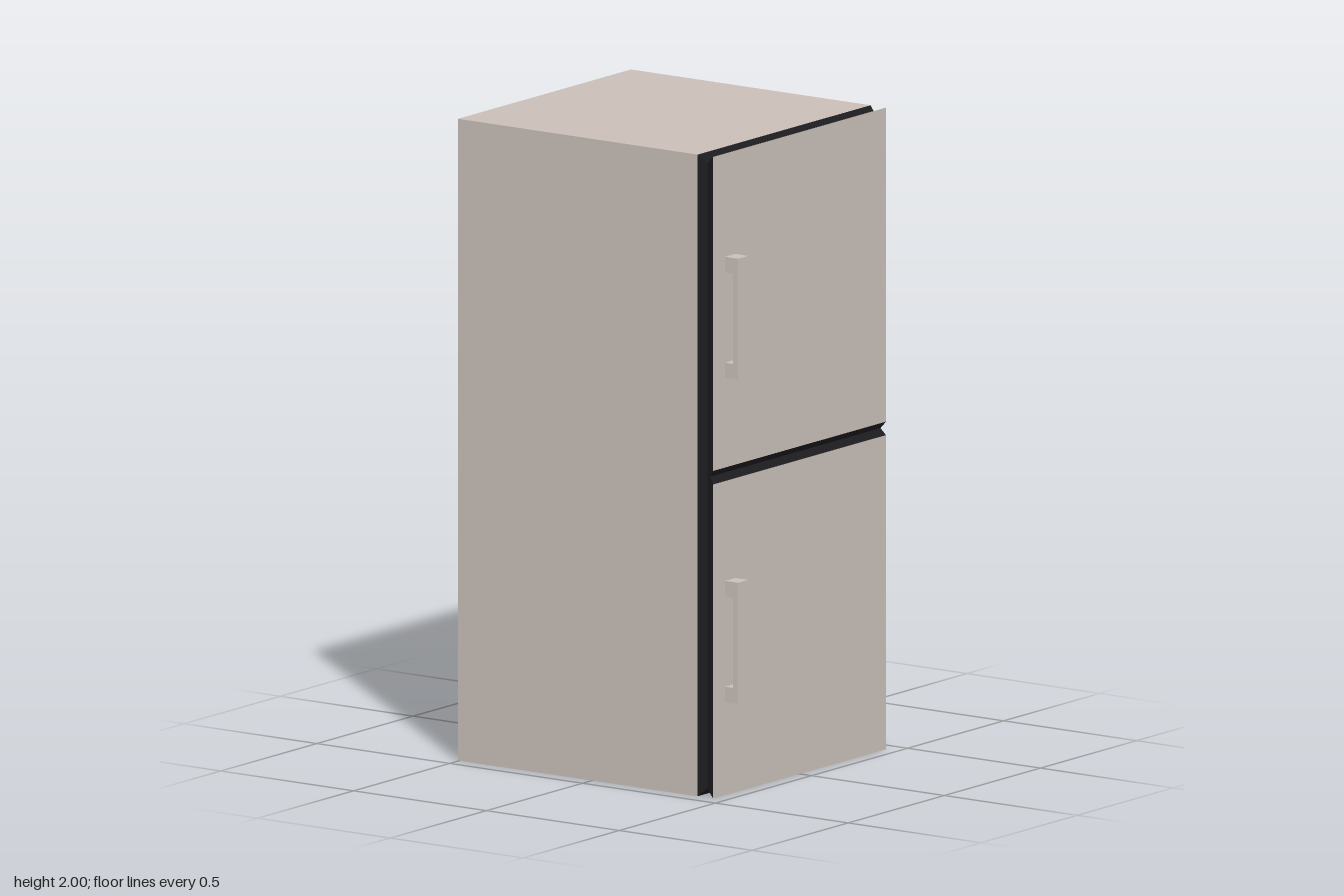
import * as THREE from 'three';

const shell = new THREE.MeshStandardMaterial({ color: 0xc9beb7 });
shell.name = 'warm grey shell';
const rubber = new THREE.MeshStandardMaterial({ color: 0x1c1c1f });
rubber.name = 'black rubber';

// Flat-faced loft along z through rectangles [z, halfWidth, yBottom, yTop];
// the sides use material 0 and the front cap uses material 1
function loftRects(sections) {
  const rings = sections.map(([z, w, y0, y1]) => [[-w, y0, z], [w, y0, z], [w, y1, z], [-w, y1, z]]);
  const pos = [];
  const quad = (a, b, c, d) => pos.push(...a, ...b, ...c, ...a, ...c, ...d);
  for (let i = 0; i < rings.length - 1; i++) {
    for (let k = 0; k < 4; k++) {
      const n = (k + 1) % 4;
      quad(rings[i][k], rings[i][n], rings[i + 1][n], rings[i + 1][k]);
    }
  }
  const sideCount = pos.length / 3;
  quad(...rings[rings.length - 1]);
  const geo = new THREE.BufferGeometry();
  geo.setAttribute('position', new THREE.Float32BufferAttribute(pos, 3));
  geo.addGroup(0, sideCount, 0);
  geo.addGroup(sideCount, 6, 1);
  geo.computeVertexNormals();
  return geo;
}

// Square bracket handle, drawn in (z, y) and extruded across x
function handleGeometry(height) {
  const depth = 0.05, width = 0.053, bar = 0.02, foot = 0.048;
  const s = new THREE.Shape();
  s.moveTo(0, 0);
  s.lineTo(depth, 0);
  s.lineTo(depth, height);
  s.lineTo(0, height);
  s.lineTo(0, height - foot);
  s.lineTo(depth - bar, height - foot);
  s.lineTo(depth - bar, foot);
  s.lineTo(0, foot);
  s.closePath();
  const geo = new THREE.ExtrudeGeometry(s, { depth: width, bevelEnabled: false });
  geo.rotateY(-Math.PI / 2); // shape x becomes z, extrusion runs to -x
  return geo;
}

export function createModel() {
  const model = new THREE.Group();
  model.name = 'refrigerator';

  // Cabinet
  const cabinet = new THREE.Mesh(new THREE.BoxGeometry(0.9, 2, 0.902), shell);
  cabinet.name = 'cabinet';
  cabinet.position.set(0, 1, -0.054);
  model.add(cabinet);

  // Doors: black grooved edge with a shell-coloured front, meeting at mid height
  const upper = [
    [0.397, 0.45, 1, 2],
    [0.426, 0.438, 1, 1.974],
    [0.439, 0.4434, 1, 1.9857],
    [0.455, 0.45, 1.021, 2],
  ];
  const lower = upper.map(([z, w, y0, y1]) => [z, w, 2 - y1, 2 - y0]);

  for (const [name, sections, handleY] of [['upperDoor', upper, 1.3], ['lowerDoor', lower, 0.29]]) {
    const door = new THREE.Group();
    door.name = name;
    const panel = new THREE.Mesh(loftRects(sections), [rubber, shell]);
    panel.name = name + 'Panel';
    const handle = new THREE.Mesh(handleGeometry(0.378), shell);
    handle.name = name + 'Handle';
    handle.position.set(-0.335, handleY, 0.455);
    door.add(panel, handle);
    model.add(door);
  }

  return model;
}
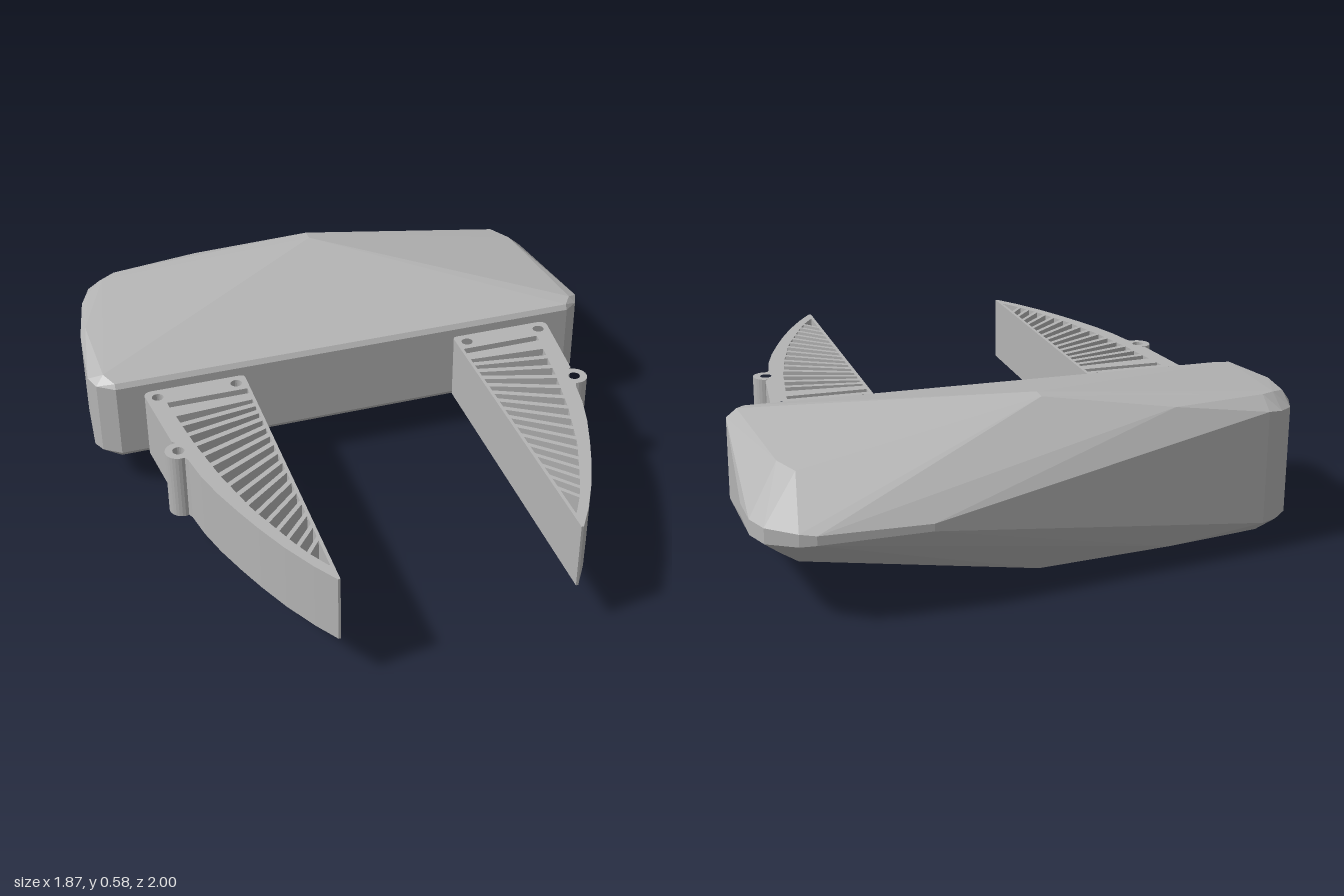
import * as THREE from 'three';
import { ConvexGeometry } from 'three/addons/geometries/ConvexGeometry.js';

const MID = 0.295; // height of the symmetry plane of the body

// Faceted body: hull of points [x, z, half height], mirrored above and below
function bodyGeometry() {
  const points = [
    // front face and its rounded border
    [0.83, -0.158, 0.135], [-0.86, -0.158, 0.135], [0.83, -0.17, 0.152], [-0.86, -0.17, 0.152],
    [0.88, -0.195, 0.135], [-0.92, -0.2, 0.135], [0.86, -0.21, 0.158], [-0.89, -0.22, 0.165],
    [0.9, -0.24, 0.14], [-0.94, -0.25, 0.14],
    // blunt end
    [-0.92, -0.5, 0.16], [-0.9, -0.5, 0.19], [-0.88, -0.69, 0.175], [-0.85, -0.7, 0.213],
    [-0.84, -0.78, 0.18], [-0.79, -0.82, 0.185], [-0.79, -0.75, 0.228], [-0.74, -0.833, 0.19],
    [-0.74, -0.78, 0.233],
    // peaks and the crease behind them
    [0, -0.71, 0.29], [0, -0.755, 0.288], [-0.42, -0.825, 0.235],
    // wedge tip
    [0.82, -0.71, 0.15], [0.78, -0.8, 0.145],
    [0.41, -1, 0.012], [0.76, -1, 0.015], [0.81, -0.985, 0.02],
    [0.9, -0.92, 0.025], [0.93, -0.84, 0.025], [0.932, -0.7, 0.02],
  ];
  const hull = [];
  for (const [x, z, h] of points)
    for (const s of [-1, 1]) hull.push(new THREE.Vector3(x, MID + s * h, z));
  return new ConvexGeometry(hull);
}

// Points on an arc, angles in degrees
function arc(cx, cz, r, from, to, n) {
  return Array.from({ length: n + 1 }, (_, i) => {
    const a = THREE.MathUtils.degToRad(from + (to - from) * i / n);
    return [cx + r * Math.cos(a), cz + r * Math.sin(a)];
  });
}

// Inner edge of the curved outer wall: x for a given z
const WALL = [[-0.06, -0.706], [0.2, -0.67], [0.4, -0.63], [0.6, -0.575], [0.8, -0.495], [0.95, -0.422]];
function wallX(z) {
  for (let i = 1; i < WALL.length; i++) {
    const [z0, x0] = WALL[i - 1], [z1, x1] = WALL[i];
    if (z <= z1) return x0 + (x1 - x0) * (z - z0) / (z1 - z0);
  }
  return -0.422;
}

// Where a sloping line from the straight wall meets the curved wall
function meetWall(z0, slope) {
  let z = z0;
  for (let i = 0; i < 30; i++) z = z0 + slope * (-0.421 - wallX(z));
  return [wallX(z), z];
}

// Fang-shaped blade with screw holes and slanting slots
function bladeGeometry(mapX) {
  const toPoints = list => list.map(([x, z]) => new THREE.Vector2(mapX(x), z));
  const outline = [
    ...arc(-0.745, -0.11, 0.025, 180, 270, 5), ...arc(-0.425, -0.12, 0.015, 270, 360, 4),
    [-0.41, 1], [-0.418, 1], [-0.47, 0.92], [-0.53, 0.81], [-0.58, 0.7], [-0.62, 0.6],
    [-0.66, 0.49], [-0.69, 0.385], [-0.708, 0.29],
    ...arc(-0.728, 0.23, 0.045, 75, 270, 14), [-0.738, 0.175],
  ];
  const shape = new THREE.Shape(toPoints(outline));
  const cut = list => shape.holes.push(new THREE.Path(toPoints(list)));

  // screw holes
  for (const [x, z] of [[-0.728, -0.092], [-0.45, -0.092], [-0.728, 0.23]])
    cut(arc(x, z, 0.02, 0, 360, 20).slice(0, -1));

  // slots between the slats
  cut([[-0.421, -0.05], [-0.704, -0.05], [-0.702, -0.02], [-0.421, -0.02]]);
  const count = 16;
  const slats = Array.from({ length: count }, (_, i) => {
    const t = i / (count - 1);
    return { z: 0.01 + 0.62 * t + 0.17 * t * t, slope: 0.06 + 1.2 * t, half: 0.011 };
  });
  for (let i = 0; i < count; i++) {
    const a = slats[i], b = slats[i + 1];
    const start = a.z + a.half;
    if (b) {
      const end = b.z - b.half;
      cut([[-0.421, start], meetWall(start, a.slope), meetWall(end, b.slope), [-0.421, end]]);
    } else {
      cut([[-0.421, start], meetWall(start, a.slope), [-0.425, 0.93], [-0.421, 0.93]]);
    }
  }
  const geometry = new THREE.ExtrudeGeometry(shape, { depth: 0.24, bevelEnabled: false });
  return geometry.rotateX(Math.PI / 2).translate(0, 0.415, 0);
}

export function createModel() {
  const grey = new THREE.MeshStandardMaterial({ color: 0xb4b4b4 });
  grey.name = 'grey';
  const model = new THREE.Group();
  model.name = 'clawedBody';
  const add = (name, geometry) => {
    const mesh = new THREE.Mesh(geometry, grey);
    mesh.name = name;
    model.add(mesh);
  };
  add('body', bodyGeometry());
  add('rightBlade', bladeGeometry(x => x));
  add('leftBlade', bladeGeometry(x => -0.04 - x)); // mirrored about x = -0.02
  return model;
}
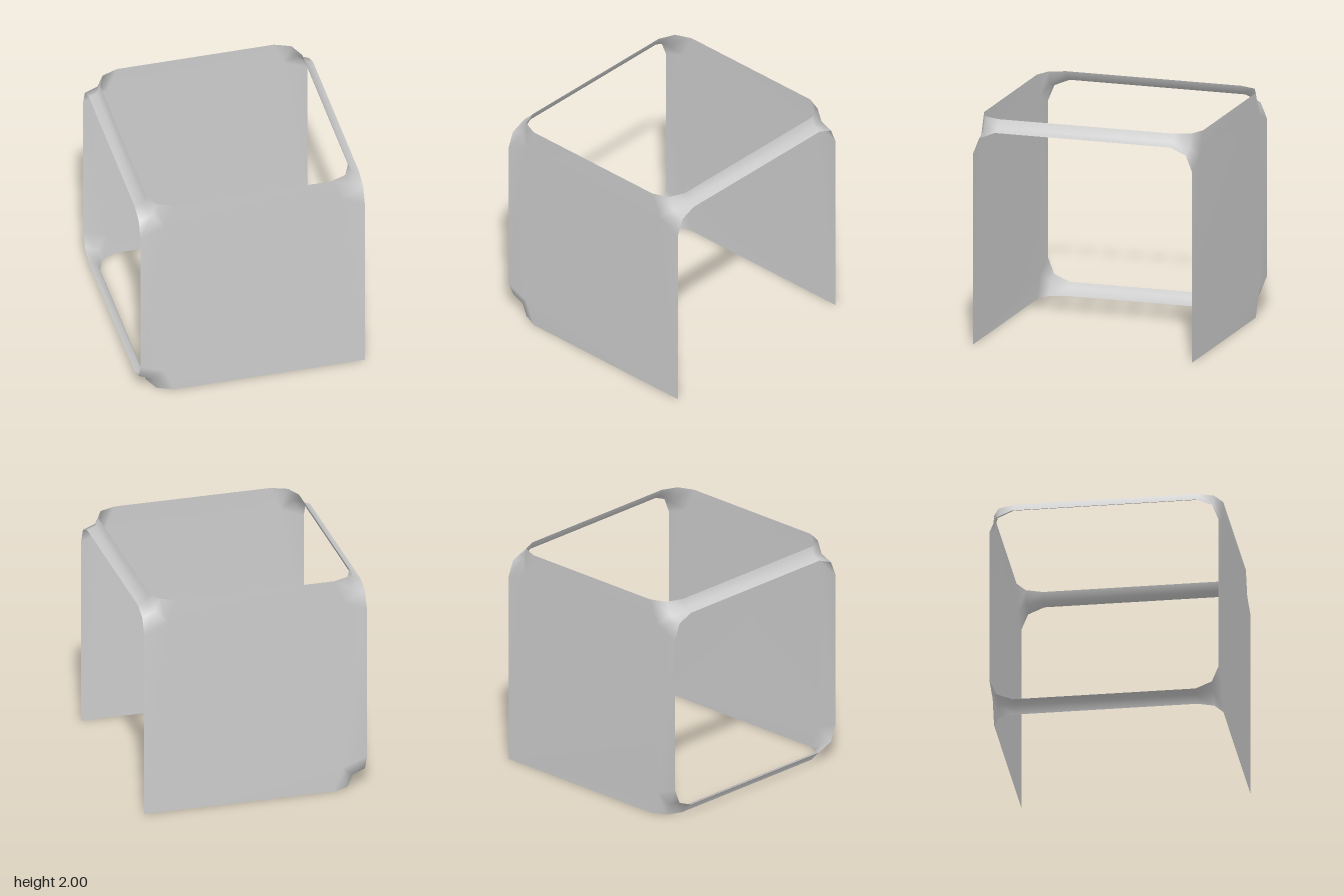
import * as THREE from 'three';

export function createModel() {
  const group = new THREE.Group();
  const positions = [];

  // Corners that carry a concave strip: bottom right, top right, top left
  const corners = [[-1, -1], [-1, 1], [1, 1]];
  // Strip rings from front to back: [z, radius], flaring into the panels
  const d = 0.2 * Math.SQRT1_2;
  const half = [[1, 0.3], [0.8 + d, 0.3 - d], [0.8, 0.1]];
  const rings = [...half, ...half.map(([z, r]) => [-z, r]).reverse()];

  for (const [sx, sy] of corners) {
    for (const [z, r] of rings) {
      for (let j = 0; j < 3; j++) {
        const a = (j * Math.PI) / 4;
        positions.push(sx * (1 - r * Math.cos(a)), 1 + sy * (1 - r * Math.sin(a)), z);
      }
    }
  }
  // The square corner of each panel
  positions.push(1, 0, 1, 1, 0, -1);
  const id = (c, i, j) => c * 18 + i * 3 + j;

  const addPoly = (index, pts, flip) => {
    const p = flip ? [...pts].reverse() : pts;
    for (let k = 1; k < p.length - 1; k++) index.push(p[0], p[k], p[k + 1]);
  };

  // Concave edge strips joining front and back
  const strips = corners.map(([sx, sy], c) => {
    const index = [];
    for (let i = 0; i < 5; i++) {
      for (let j = 0; j < 2; j++) {
        addPoly(index, [id(c, i, j), id(c, i, j + 1), id(c, i + 1, j + 1), id(c, i + 1, j)], sx * sy < 0);
      }
    }
    return index;
  });

  // Flat panels: edge bands around a central field
  const panel = (row, square, flip) => {
    const index = [];
    const [C, B, A] = [0, 1, 2].map((j) => id(0, row, j));
    const [F, E, D] = [0, 1, 2].map((j) => id(1, row, j));
    const [G, H, I] = [0, 1, 2].map((j) => id(2, row, j));
    const polys = [[A, B, E, D], [E, H, G, F], [B, square, H, E], [B, C, square], [square, I, H]];
    polys.forEach((p) => {
      addPoly(index, p, flip);
    });
    return index;
  };

  const parts = {
    frontPanel: panel(0, 54, false),
    backPanel: panel(5, 55, true),
    bottomRightStrip: strips[0],
    topRightStrip: strips[1],
    topLeftStrip: strips[2],
  };

  // Normals are smoothed over the whole shell, then shared by its parts
  const shell = new THREE.BufferGeometry();
  shell.setAttribute('position', new THREE.Float32BufferAttribute(positions, 3));
  shell.setIndex(Object.values(parts).flat());
  shell.computeVertexNormals();

  const material = new THREE.MeshStandardMaterial({ color: 0xcccccc, side: THREE.DoubleSide });
  for (const [name, index] of Object.entries(parts)) {
    const geometry = shell.clone();
    geometry.setIndex(index);
    const mesh = new THREE.Mesh(geometry, material);
    mesh.name = name;
    group.add(mesh);
  }
  return group;
}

REQUIRED WORK
List every line above that holds the word "rings".

SOLUTION TO THIS PROBLEM
  const rings = sections.map(([z, w, y0, y1]) => [[-w, y0, z], [w, y0, z], [w, y1, z], [-w, y1, z]]);
  for (let i = 0; i < rings.length - 1; i++) {
      quad(rings[i][k], rings[i][n], rings[i + 1][n], rings[i + 1][k]);
  quad(...rings[rings.length - 1]);
  // Strip rings from front to back: [z, radius], flaring into the panels
  const rings = [...half, ...half.map(([z, r]) => [-z, r]).reverse()];
    for (const [z, r] of rings) {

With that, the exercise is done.